A. Mixing and matching different styles of cabinet handles, knobs and pulls is a way to add visual interest to your kitchen. You can use one style of hardware for wall cabinets and another for base cabinets, and you can use a third, different style for drawers.

Some people like to use cup pulls for drawers and bar pulls for their kitchen cabinet doors.

You can even mix cabinet hardware finishes if you want a bold look. The variety of available finishes provides the freedom to mix and match.

Read more in our article about kitchen cabinet hardware.

A. The number of available kitchen countertop materials today is greater and more diverse than ever.

Choices include

  • bamboo
  • butcher block
  • concrete
  • engineered stone
  • glass
  • granite
  • laminates
  • limestone
  • marble
  • metal
  • natural stone
  • paper composite
  • porcelain slabs
  • quartz
  • quartzite
  • recycled glass
  • sintered stone
  • solid surface
  • stainless steel
  • travertine
  • wood
  • zinc

Read more in our article about countertop materials

A. Choices for kitchen countertops include stone, wood, glass, quartz, concrete and laminates, to name only a few. Is any one of these the “best”? The decision comes down to what you like, the look you are going for in your new kitchen and, of course, how much you want to spend on countertops.

Read more about countertop materials, including my recommendation, in our article

A. “Shaker” refers to a style that has become popular because it’s classic, simple and timeless. It’s extremely versatile and works with Traditional, Transitional and Contemporary designs. And it’s known for its excellent craftsmanship. The cabinets used in today’s Shaker kitchens reflect the type of furniture built by the Shakers. The most well-known feature is the 5-piece door with flat panel.

Read more in our article about what goes into a Shaker style kitchen design

A. Framed cabinets have what is called a face frame that is attached to and covers the front of the cabinet box. Cabinet doors get attached to the face frame, creating a strong, sturdy cabinet.

Frameless or unframed cabinets don’t have a face frame. The cabinet door creates the “face” of the cabinet. Some people think they’re less durable than framed cabinets because the cabinet door gets attached directly to the cabinet box. Frameless cabinets are slightly larger because of the space saved by not having a face frame.

Read more in our article about framed vs. frameless cabinets

A. The choice between framed and frameless cabinetry comes down to your personal preference and the style you want. The only difference between framed and frameless cabinets is the box construction.

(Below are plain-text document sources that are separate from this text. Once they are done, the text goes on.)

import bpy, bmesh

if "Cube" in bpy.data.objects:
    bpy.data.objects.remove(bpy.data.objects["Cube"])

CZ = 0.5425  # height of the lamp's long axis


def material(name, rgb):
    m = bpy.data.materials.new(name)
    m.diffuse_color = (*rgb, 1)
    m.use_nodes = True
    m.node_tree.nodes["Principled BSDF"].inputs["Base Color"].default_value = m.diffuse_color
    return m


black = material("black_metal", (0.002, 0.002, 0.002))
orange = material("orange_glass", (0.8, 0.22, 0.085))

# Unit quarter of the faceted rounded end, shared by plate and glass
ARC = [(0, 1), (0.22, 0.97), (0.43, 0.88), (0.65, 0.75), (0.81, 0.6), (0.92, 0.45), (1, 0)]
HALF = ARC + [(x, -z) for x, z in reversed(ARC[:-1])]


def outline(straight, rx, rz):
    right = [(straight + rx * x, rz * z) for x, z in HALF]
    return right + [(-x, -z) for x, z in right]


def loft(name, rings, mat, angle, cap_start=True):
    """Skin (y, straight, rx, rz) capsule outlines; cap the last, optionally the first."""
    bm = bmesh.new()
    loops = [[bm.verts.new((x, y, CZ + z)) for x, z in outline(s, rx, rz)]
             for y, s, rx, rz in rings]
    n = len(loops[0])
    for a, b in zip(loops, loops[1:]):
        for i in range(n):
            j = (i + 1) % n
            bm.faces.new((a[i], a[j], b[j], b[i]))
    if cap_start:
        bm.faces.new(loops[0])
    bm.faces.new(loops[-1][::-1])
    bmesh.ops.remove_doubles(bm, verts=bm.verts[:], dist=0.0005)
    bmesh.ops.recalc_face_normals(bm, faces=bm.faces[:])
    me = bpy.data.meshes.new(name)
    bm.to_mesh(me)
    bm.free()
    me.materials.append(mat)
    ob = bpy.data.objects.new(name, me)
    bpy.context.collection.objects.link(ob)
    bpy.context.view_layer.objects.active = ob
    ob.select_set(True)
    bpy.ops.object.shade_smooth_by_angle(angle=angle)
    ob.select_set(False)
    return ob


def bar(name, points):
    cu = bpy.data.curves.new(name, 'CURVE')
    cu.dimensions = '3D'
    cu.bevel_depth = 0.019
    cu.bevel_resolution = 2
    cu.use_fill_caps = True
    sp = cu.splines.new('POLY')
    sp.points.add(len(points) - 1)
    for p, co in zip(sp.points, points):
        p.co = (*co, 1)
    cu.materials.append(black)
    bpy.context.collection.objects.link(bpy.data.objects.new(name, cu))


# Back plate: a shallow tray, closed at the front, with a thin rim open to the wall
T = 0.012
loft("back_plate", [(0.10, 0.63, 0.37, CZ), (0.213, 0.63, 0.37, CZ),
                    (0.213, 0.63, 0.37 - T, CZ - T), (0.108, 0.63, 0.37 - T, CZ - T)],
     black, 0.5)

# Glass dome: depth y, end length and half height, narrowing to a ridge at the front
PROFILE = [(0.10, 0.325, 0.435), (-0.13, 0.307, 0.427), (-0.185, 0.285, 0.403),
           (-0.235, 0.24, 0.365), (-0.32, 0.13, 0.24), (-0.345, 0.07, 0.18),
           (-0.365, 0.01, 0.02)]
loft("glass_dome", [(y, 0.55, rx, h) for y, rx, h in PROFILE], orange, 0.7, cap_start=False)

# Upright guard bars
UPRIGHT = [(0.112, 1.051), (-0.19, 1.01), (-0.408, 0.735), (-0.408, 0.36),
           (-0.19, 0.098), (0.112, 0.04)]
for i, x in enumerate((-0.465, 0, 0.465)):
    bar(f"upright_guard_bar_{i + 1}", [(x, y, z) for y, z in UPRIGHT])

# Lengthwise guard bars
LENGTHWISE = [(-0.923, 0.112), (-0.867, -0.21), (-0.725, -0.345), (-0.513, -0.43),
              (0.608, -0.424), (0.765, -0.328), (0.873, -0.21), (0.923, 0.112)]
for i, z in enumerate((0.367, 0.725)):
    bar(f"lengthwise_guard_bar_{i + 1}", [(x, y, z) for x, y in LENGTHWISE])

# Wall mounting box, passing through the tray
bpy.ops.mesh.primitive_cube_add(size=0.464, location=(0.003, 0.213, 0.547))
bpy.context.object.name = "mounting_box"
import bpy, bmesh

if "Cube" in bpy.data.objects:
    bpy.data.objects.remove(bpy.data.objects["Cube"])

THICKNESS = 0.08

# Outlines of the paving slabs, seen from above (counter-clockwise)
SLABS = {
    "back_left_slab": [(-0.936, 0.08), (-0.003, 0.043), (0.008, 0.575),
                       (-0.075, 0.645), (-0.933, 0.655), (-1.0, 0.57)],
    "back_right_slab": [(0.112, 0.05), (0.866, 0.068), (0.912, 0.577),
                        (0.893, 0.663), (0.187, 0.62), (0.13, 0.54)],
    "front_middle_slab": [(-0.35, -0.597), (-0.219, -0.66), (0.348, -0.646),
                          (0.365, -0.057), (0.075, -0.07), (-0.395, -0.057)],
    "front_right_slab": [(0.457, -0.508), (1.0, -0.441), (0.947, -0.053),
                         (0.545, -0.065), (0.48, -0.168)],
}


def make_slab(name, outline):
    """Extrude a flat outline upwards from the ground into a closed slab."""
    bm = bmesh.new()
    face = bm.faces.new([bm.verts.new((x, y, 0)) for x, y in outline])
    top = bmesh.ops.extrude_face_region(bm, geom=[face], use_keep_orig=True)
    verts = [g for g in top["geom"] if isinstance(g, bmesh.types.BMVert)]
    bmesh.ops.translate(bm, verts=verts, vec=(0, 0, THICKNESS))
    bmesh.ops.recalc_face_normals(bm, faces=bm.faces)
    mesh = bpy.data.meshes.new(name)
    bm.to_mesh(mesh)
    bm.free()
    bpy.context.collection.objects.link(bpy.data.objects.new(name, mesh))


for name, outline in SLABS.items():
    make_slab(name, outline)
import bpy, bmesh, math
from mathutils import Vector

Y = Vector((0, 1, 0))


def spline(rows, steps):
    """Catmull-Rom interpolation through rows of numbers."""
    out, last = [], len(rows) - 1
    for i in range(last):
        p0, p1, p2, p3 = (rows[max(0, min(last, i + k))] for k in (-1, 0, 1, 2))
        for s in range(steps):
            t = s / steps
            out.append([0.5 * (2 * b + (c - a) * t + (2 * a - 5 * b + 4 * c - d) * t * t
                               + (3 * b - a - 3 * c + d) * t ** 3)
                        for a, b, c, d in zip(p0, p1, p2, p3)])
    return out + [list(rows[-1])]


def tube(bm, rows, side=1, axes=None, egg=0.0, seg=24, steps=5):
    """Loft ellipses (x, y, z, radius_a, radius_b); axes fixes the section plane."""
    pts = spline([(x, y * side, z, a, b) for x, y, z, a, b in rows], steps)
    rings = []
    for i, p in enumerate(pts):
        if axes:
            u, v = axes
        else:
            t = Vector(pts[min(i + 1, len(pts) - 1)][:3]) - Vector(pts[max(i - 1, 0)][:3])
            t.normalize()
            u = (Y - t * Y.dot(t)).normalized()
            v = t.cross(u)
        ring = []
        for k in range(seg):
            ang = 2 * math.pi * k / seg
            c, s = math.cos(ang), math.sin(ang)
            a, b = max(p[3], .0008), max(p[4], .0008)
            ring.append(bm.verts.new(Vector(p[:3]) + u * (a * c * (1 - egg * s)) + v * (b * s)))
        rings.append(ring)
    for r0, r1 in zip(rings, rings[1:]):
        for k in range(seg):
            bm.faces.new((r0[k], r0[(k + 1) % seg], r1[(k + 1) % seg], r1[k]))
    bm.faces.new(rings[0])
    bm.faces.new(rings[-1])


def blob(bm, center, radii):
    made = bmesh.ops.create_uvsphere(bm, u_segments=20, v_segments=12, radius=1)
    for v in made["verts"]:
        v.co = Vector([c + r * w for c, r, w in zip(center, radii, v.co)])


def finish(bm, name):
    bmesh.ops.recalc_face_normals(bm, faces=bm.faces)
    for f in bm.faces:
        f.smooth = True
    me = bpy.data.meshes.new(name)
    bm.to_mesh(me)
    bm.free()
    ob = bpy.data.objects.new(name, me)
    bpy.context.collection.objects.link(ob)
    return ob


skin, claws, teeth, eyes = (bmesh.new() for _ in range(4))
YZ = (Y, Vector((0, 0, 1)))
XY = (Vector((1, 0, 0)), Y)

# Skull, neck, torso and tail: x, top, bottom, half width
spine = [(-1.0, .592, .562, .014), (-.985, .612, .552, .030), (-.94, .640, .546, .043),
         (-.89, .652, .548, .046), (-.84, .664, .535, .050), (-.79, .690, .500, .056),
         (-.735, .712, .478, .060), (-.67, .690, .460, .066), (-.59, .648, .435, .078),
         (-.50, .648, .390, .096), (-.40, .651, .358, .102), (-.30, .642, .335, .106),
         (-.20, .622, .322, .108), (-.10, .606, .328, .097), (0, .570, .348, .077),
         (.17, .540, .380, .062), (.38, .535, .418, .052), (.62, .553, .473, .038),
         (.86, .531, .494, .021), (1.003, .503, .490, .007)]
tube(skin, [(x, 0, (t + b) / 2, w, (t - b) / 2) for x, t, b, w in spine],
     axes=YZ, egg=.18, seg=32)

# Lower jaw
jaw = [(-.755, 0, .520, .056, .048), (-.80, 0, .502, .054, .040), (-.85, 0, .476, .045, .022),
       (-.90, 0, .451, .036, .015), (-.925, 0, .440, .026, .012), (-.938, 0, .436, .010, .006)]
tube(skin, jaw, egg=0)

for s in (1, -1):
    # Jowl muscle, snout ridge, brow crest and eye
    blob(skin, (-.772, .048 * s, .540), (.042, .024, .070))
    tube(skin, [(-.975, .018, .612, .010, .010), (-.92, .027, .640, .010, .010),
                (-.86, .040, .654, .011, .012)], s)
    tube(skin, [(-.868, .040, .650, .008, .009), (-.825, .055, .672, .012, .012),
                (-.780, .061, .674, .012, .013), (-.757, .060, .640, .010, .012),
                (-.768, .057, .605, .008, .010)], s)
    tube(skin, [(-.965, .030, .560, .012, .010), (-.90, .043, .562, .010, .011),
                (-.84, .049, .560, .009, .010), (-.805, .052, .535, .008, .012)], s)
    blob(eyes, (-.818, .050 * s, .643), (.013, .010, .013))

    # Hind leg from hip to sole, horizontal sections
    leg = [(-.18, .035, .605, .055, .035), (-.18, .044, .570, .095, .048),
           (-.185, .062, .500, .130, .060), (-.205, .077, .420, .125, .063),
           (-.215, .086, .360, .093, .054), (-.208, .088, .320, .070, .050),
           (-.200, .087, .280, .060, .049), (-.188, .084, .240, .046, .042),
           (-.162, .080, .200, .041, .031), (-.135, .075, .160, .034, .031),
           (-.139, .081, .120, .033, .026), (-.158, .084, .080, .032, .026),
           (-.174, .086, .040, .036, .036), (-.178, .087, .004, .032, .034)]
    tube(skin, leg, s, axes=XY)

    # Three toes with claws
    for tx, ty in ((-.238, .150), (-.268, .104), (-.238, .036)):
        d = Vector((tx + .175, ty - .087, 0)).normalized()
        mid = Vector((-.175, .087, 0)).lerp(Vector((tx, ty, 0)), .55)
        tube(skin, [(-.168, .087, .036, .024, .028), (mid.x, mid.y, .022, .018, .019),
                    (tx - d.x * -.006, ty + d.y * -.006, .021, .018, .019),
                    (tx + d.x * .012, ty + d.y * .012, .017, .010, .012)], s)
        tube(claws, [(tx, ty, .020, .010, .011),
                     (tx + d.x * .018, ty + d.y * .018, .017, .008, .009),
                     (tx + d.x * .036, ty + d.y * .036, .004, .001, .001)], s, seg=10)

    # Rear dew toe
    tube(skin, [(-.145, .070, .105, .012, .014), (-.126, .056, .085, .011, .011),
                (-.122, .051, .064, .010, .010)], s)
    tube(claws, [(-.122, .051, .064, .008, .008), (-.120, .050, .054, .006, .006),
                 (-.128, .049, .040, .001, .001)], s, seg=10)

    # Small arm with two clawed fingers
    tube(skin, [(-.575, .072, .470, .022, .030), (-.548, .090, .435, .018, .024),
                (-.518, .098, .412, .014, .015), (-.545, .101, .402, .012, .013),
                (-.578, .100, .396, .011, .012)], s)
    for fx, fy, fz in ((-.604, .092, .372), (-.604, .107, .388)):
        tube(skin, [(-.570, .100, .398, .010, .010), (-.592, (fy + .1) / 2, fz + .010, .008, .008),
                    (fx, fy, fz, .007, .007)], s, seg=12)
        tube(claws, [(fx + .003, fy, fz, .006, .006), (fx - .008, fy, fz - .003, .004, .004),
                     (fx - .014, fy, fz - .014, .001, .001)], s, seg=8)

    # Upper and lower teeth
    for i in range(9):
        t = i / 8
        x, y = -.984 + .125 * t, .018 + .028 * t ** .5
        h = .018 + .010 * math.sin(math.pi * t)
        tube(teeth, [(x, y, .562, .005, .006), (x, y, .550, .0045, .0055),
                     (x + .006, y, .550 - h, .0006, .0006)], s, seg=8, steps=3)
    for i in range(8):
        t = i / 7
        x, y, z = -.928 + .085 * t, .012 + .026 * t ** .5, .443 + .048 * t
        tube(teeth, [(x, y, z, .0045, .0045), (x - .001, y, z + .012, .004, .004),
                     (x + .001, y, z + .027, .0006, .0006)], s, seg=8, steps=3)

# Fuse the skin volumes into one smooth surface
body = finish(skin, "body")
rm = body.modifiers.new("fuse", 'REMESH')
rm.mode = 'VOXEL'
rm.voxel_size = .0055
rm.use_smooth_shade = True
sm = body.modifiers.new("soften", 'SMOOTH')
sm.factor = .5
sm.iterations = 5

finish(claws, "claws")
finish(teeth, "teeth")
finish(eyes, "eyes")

They are two different construction methods that offer two different looks.

Read more in our article about Frames vs. Frameless cabinets

A. Pros of Face-framed Cabinets

  • Face-framed cabinets are very sturdy because the frame provides a strong area to hang the cabinet doors.
  • Face-framed cabinets provide more sizes and modification options.
  • Face-framed cabinets can accept any type of door and drawer.

Cons of Face-framed Cabinets

  • Face-framed cabinets have less interior space because of the frame.

Pros of Frameless Cabinets

  • Frameless cabinets provide slightly more storage space.
  • Frameless cabinets provide a contemporary, smooth look.
  • Frameless cabinets don’t have a center stile coming down in the middle of the two cabinet doors, providing easier access to the items inside.

Cons of Frameless Cabinets

  • Hinges may need adjusted constantly to keep the doors straight.
  • Frameless cabinets can cost more because of specialized equipment required for construction.
  • Design choices are limited to full overlay only since doors must cover the entire opening.

Read more in our article about Framed vs. Frameless cabinets